_Action item_: For each line below, check for "activate"; give only the total of lines where it occurs.

_Given entries_:

========

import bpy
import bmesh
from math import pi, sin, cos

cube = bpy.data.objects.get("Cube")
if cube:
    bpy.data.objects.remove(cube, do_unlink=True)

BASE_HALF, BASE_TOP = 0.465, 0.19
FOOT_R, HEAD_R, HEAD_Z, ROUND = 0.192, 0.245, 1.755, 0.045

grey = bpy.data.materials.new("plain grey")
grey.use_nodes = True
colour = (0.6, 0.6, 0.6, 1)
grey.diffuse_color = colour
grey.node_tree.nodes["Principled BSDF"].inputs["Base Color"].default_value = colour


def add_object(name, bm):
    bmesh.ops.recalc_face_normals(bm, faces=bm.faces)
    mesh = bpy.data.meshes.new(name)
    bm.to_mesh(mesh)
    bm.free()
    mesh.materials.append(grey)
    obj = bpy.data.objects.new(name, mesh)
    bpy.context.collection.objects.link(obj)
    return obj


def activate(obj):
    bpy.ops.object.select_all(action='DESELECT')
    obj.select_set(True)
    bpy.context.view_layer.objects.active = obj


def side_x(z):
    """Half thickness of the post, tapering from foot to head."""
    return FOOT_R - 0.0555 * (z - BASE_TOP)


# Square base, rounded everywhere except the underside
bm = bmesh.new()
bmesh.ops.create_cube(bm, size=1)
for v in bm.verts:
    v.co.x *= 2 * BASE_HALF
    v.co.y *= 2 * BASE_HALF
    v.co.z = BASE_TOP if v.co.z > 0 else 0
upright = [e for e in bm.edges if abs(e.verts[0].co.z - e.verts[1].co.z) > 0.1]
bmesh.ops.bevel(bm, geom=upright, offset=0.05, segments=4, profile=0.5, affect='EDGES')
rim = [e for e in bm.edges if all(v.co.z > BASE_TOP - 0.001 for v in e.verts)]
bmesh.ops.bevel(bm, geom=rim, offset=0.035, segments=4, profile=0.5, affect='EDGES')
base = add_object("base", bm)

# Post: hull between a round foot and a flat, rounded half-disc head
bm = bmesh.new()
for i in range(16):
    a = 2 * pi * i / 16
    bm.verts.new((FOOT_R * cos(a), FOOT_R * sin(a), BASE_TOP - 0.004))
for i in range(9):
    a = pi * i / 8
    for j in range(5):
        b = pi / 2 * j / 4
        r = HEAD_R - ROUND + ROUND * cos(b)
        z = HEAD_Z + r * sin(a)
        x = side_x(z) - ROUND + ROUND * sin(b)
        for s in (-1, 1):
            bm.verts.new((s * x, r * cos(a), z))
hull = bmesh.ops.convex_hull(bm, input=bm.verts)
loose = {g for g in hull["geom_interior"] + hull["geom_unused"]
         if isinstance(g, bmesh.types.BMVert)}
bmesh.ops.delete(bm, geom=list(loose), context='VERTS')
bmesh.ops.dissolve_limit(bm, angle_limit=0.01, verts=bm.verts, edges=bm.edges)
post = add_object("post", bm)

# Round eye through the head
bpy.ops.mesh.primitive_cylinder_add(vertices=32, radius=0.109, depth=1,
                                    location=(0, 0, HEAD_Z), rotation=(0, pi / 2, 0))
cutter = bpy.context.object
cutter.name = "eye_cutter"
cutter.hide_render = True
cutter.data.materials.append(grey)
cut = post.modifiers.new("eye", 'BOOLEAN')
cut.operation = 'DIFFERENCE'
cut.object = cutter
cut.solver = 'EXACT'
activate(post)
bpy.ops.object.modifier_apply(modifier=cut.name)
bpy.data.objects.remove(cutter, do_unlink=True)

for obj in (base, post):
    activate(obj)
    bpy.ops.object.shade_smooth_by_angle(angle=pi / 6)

========

_Solution for this exercise_: 3